• [The task]
Exclude all pictures from your copy of the data below, which should otherwise match exactly.

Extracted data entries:
------------------------------

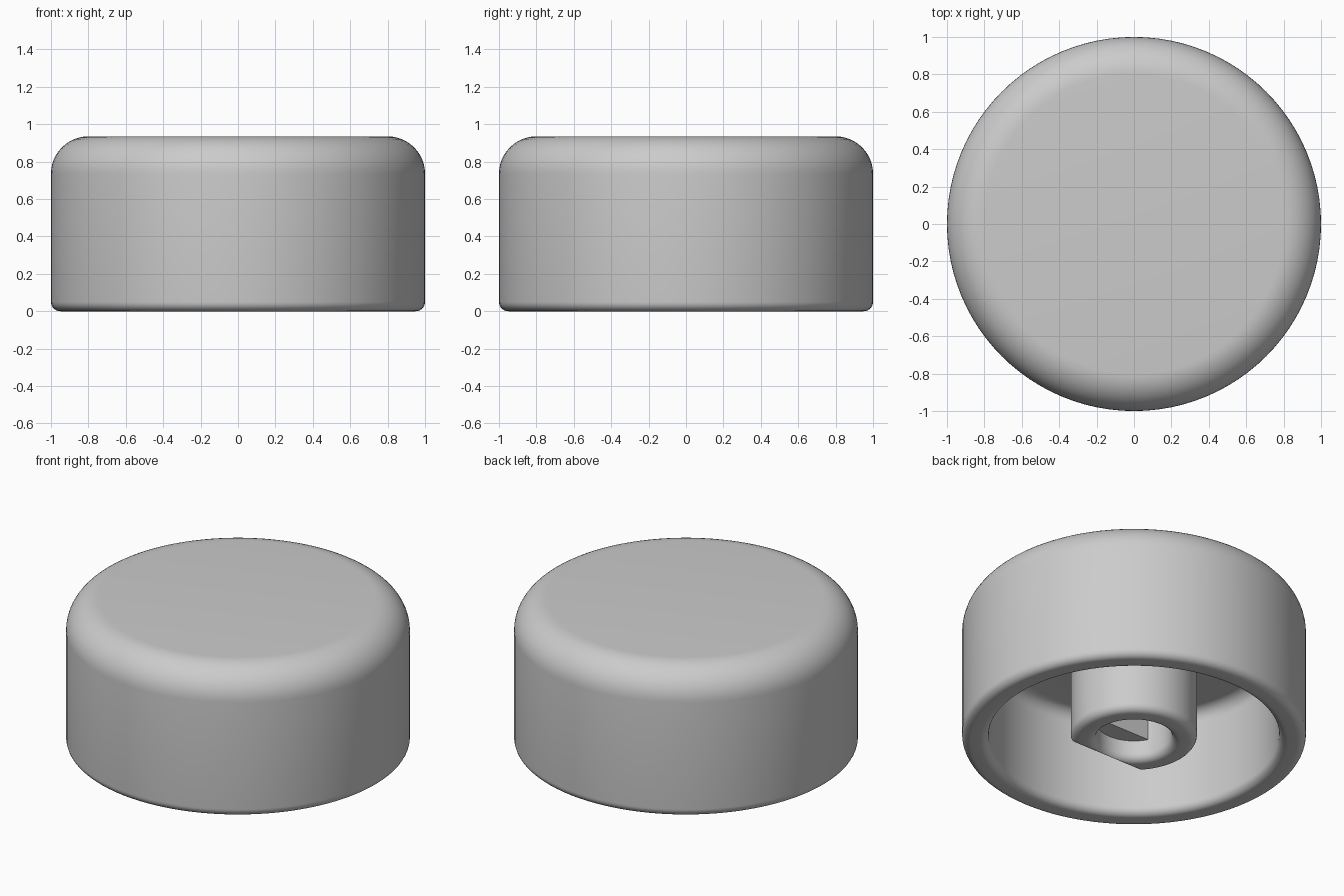
import bpy, bmesh, math

old = bpy.data.objects.get("Cube")
if old:
    bpy.data.objects.remove(old, do_unlink=True)

SEGMENTS = 96
grey = bpy.data.materials.new("matte grey plastic")
grey.use_nodes = True
colour = (0.6, 0.6, 0.6, 1)
grey.diffuse_color = colour
grey.node_tree.nodes["Principled BSDF"].inputs["Base Color"].default_value = colour


def finish(name, bm):
    bmesh.ops.recalc_face_normals(bm, faces=bm.faces[:])
    mesh = bpy.data.meshes.new(name)
    bm.to_mesh(mesh)
    bm.free()
    mesh.materials.append(grey)
    obj = bpy.data.objects.new(name, mesh)
    bpy.context.collection.objects.link(obj)
    return obj


def fillet(r, z, radius, start, end, steps=8):
    """Arc of profile points about (r, z), angles in degrees."""
    angles = [math.radians(start + (end - start) * i / steps) for i in range(steps + 1)]
    return [(r + radius * math.cos(a), z + radius * math.sin(a)) for a in angles]


def lathe(name, profile):
    """Revolve an (r, z) profile that starts and ends on the axis."""
    bm = bmesh.new()
    verts = [bm.verts.new((r, 0, z)) for r, z in profile]
    edges = [bm.edges.new(pair) for pair in zip(verts, verts[1:])]
    bmesh.ops.spin(bm, geom=verts + edges, cent=(0, 0, 0), axis=(0, 0, 1),
                   angle=math.tau, steps=SEGMENTS, use_merge=True)
    bmesh.ops.remove_doubles(bm, verts=bm.verts[:], dist=0.0001)
    return finish(name, bm)


def d_prism(name, radius, flat, bottom, top, bevel=0):
    """Round bar with a flat on its -y side, rounded at the lower end."""
    bm = bmesh.new()
    half = math.acos(flat / radius)
    start, sweep = -math.pi / 2 + half, math.tau - 2 * half
    count = 72
    ring = [bm.verts.new((radius * math.cos(start + sweep * i / count),
                          radius * math.sin(start + sweep * i / count), bottom))
            for i in range(count + 1)]
    base = bm.faces.new(ring)
    up = bmesh.ops.extrude_face_region(bm, geom=[base], use_keep_orig=True)
    for v in up["geom"]:
        if isinstance(v, bmesh.types.BMVert):
            v.co.z = top
    if bevel:
        rim = [e for e in bm.edges if all(abs(v.co.z - bottom) < 1e-5 for v in e.verts)]
        bmesh.ops.bevel(bm, geom=rim, offset=bevel, segments=6, profile=0.5,
                        affect='EDGES', clamp_overlap=True)
    return finish(name, bm)


def cut(obj, cutter):
    mod = obj.modifiers.new("cut", 'BOOLEAN')
    mod.operation, mod.solver, mod.object = 'DIFFERENCE', 'EXACT', cutter
    bpy.context.view_layer.objects.active = obj
    bpy.ops.object.modifier_apply(modifier=mod.name)
    bpy.data.objects.remove(cutter, do_unlink=True)


# Hollow cap: outer shell, rounded rim, cavity and ceiling
cap = lathe("knob_cap", [(0, 0.935)]
            + fillet(0.8, 0.735, 0.2, 90, 0, 12)
            + fillet(0.95, 0.05, 0.05, 0, -90)
            + fillet(0.895, 0.05, 0.05, -90, -180)
            + fillet(0.765, 0.56, 0.08, 0, 90)
            + [(0, 0.64)])

# Shaft stem with an outer flat, flared round mouth and keyed bore
stem = d_prism("shaft_stem", 0.367, 0.26, 0, 0.66, 0.05)
mouth = lathe("mouth_cutter", [(0, -0.05), (0.27, -0.05)]
              + fillet(0.27, 0.05, 0.05, -90, -180)
              + [(0.22, 0.13), (0, 0.13)])
bore = d_prism("bore_cutter", 0.22, 0.103, 0.1, 0.6)
cut(stem, mouth)
cut(stem, bore)

# Smooth curves, crisp corners
bpy.ops.object.select_all(action='DESELECT')
for obj in (cap, stem):
    obj.select_set(True)
    bpy.context.view_layer.objects.active = obj
bpy.ops.object.shade_smooth_by_angle(angle=math.radians(30))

------------------------------

• [Solution for this task]
import bpy, bmesh, math

old = bpy.data.objects.get("Cube")
if old:
    bpy.data.objects.remove(old, do_unlink=True)

SEGMENTS = 96
grey = bpy.data.materials.new("matte grey plastic")
grey.use_nodes = True
colour = (0.6, 0.6, 0.6, 1)
grey.diffuse_color = colour
grey.node_tree.nodes["Principled BSDF"].inputs["Base Color"].default_value = colour


def finish(name, bm):
    bmesh.ops.recalc_face_normals(bm, faces=bm.faces[:])
    mesh = bpy.data.meshes.new(name)
    bm.to_mesh(mesh)
    bm.free()
    mesh.materials.append(grey)
    obj = bpy.data.objects.new(name, mesh)
    bpy.context.collection.objects.link(obj)
    return obj


def fillet(r, z, radius, start, end, steps=8):
    """Arc of profile points about (r, z), angles in degrees."""
    angles = [math.radians(start + (end - start) * i / steps) for i in range(steps + 1)]
    return [(r + radius * math.cos(a), z + radius * math.sin(a)) for a in angles]


def lathe(name, profile):
    """Revolve an (r, z) profile that starts and ends on the axis."""
    bm = bmesh.new()
    verts = [bm.verts.new((r, 0, z)) for r, z in profile]
    edges = [bm.edges.new(pair) for pair in zip(verts, verts[1:])]
    bmesh.ops.spin(bm, geom=verts + edges, cent=(0, 0, 0), axis=(0, 0, 1),
                   angle=math.tau, steps=SEGMENTS, use_merge=True)
    bmesh.ops.remove_doubles(bm, verts=bm.verts[:], dist=0.0001)
    return finish(name, bm)


def d_prism(name, radius, flat, bottom, top, bevel=0):
    """Round bar with a flat on its -y side, rounded at the lower end."""
    bm = bmesh.new()
    half = math.acos(flat / radius)
    start, sweep = -math.pi / 2 + half, math.tau - 2 * half
    count = 72
    ring = [bm.verts.new((radius * math.cos(start + sweep * i / count),
                          radius * math.sin(start + sweep * i / count), bottom))
            for i in range(count + 1)]
    base = bm.faces.new(ring)
    up = bmesh.ops.extrude_face_region(bm, geom=[base], use_keep_orig=True)
    for v in up["geom"]:
        if isinstance(v, bmesh.types.BMVert):
            v.co.z = top
    if bevel:
        rim = [e for e in bm.edges if all(abs(v.co.z - bottom) < 1e-5 for v in e.verts)]
        bmesh.ops.bevel(bm, geom=rim, offset=bevel, segments=6, profile=0.5,
                        affect='EDGES', clamp_overlap=True)
    return finish(name, bm)


def cut(obj, cutter):
    mod = obj.modifiers.new("cut", 'BOOLEAN')
    mod.operation, mod.solver, mod.object = 'DIFFERENCE', 'EXACT', cutter
    bpy.context.view_layer.objects.active = obj
    bpy.ops.object.modifier_apply(modifier=mod.name)
    bpy.data.objects.remove(cutter, do_unlink=True)


# Hollow cap: outer shell, rounded rim, cavity and ceiling
cap = lathe("knob_cap", [(0, 0.935)]
            + fillet(0.8, 0.735, 0.2, 90, 0, 12)
            + fillet(0.95, 0.05, 0.05, 0, -90)
            + fillet(0.895, 0.05, 0.05, -90, -180)
            + fillet(0.765, 0.56, 0.08, 0, 90)
            + [(0, 0.64)])

# Shaft stem with an outer flat, flared round mouth and keyed bore
stem = d_prism("shaft_stem", 0.367, 0.26, 0, 0.66, 0.05)
mouth = lathe("mouth_cutter", [(0, -0.05), (0.27, -0.05)]
              + fillet(0.27, 0.05, 0.05, -90, -180)
              + [(0.22, 0.13), (0, 0.13)])
bore = d_prism("bore_cutter", 0.22, 0.103, 0.1, 0.6)
cut(stem, mouth)
cut(stem, bore)

# Smooth curves, crisp corners
bpy.ops.object.select_all(action='DESELECT')
for obj in (cap, stem):
    obj.select_set(True)
    bpy.context.view_layer.objects.active = obj
bpy.ops.object.shade_smooth_by_angle(angle=math.radians(30))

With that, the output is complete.